- [What you will do]: Only a number is wanted: how many lines in the records below contain "bmesh"?

- [Excerpted records]:
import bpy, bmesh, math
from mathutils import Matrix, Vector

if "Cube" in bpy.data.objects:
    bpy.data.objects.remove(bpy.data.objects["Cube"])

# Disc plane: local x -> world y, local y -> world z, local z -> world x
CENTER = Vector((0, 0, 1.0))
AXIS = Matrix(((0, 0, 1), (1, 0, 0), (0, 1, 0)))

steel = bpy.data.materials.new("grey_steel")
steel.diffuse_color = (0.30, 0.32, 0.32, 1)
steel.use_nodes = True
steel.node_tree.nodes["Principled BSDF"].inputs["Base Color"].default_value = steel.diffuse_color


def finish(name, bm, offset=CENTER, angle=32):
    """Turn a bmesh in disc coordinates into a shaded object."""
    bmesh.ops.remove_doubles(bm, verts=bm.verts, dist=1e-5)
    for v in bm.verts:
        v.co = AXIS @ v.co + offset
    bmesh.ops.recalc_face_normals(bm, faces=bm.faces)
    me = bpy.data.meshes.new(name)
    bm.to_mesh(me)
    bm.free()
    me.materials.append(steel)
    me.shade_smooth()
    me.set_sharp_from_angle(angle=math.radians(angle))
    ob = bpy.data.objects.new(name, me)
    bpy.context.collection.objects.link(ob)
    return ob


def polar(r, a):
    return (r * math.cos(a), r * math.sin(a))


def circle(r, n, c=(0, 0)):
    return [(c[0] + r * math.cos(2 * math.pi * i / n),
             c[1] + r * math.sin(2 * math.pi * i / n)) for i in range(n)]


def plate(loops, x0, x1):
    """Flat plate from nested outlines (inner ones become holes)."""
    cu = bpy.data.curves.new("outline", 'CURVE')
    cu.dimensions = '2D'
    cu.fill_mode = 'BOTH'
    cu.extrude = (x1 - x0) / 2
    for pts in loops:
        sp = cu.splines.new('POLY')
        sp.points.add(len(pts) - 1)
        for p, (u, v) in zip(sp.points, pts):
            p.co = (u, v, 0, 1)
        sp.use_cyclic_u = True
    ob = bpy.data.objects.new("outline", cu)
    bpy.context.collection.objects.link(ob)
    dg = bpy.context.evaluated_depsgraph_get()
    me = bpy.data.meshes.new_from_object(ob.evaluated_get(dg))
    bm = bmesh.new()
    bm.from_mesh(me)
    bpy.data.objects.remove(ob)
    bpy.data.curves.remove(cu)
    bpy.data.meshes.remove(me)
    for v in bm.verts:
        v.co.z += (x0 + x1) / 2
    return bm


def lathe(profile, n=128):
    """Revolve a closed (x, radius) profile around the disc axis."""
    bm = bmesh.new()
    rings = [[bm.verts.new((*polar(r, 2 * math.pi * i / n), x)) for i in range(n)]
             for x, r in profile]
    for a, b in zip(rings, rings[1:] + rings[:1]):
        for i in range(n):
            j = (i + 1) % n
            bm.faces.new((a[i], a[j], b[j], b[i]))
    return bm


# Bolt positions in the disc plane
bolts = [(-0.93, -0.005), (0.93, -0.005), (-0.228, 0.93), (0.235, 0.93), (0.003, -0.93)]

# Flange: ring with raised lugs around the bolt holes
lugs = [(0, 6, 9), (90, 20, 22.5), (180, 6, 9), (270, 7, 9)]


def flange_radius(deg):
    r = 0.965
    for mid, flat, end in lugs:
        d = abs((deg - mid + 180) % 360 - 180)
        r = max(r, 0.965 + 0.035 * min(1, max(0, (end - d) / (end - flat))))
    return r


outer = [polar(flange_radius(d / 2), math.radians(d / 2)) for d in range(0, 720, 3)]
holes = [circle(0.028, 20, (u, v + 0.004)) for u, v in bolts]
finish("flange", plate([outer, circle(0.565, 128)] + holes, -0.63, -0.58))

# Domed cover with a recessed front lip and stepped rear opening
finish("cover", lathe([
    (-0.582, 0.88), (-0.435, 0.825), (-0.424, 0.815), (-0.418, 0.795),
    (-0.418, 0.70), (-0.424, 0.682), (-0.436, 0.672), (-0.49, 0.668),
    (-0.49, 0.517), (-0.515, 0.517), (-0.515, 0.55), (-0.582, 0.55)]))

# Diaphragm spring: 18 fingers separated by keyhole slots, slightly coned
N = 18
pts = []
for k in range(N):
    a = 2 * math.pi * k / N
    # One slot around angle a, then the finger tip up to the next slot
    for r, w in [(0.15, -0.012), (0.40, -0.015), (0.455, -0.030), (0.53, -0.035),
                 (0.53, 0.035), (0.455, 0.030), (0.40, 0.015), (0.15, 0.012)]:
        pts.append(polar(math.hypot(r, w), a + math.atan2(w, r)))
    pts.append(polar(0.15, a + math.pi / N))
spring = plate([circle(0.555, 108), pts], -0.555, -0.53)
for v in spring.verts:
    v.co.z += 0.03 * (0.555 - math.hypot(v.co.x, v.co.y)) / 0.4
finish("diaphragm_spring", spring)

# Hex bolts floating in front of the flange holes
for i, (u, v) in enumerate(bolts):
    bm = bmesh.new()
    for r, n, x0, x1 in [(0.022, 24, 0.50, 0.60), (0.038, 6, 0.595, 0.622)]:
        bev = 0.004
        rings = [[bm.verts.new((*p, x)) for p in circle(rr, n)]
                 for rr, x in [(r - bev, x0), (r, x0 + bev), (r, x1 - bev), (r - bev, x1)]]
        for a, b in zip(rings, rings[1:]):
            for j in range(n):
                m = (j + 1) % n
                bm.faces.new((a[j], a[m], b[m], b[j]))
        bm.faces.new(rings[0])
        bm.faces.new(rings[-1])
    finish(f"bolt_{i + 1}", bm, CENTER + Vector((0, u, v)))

- [Solution to the problem]: 7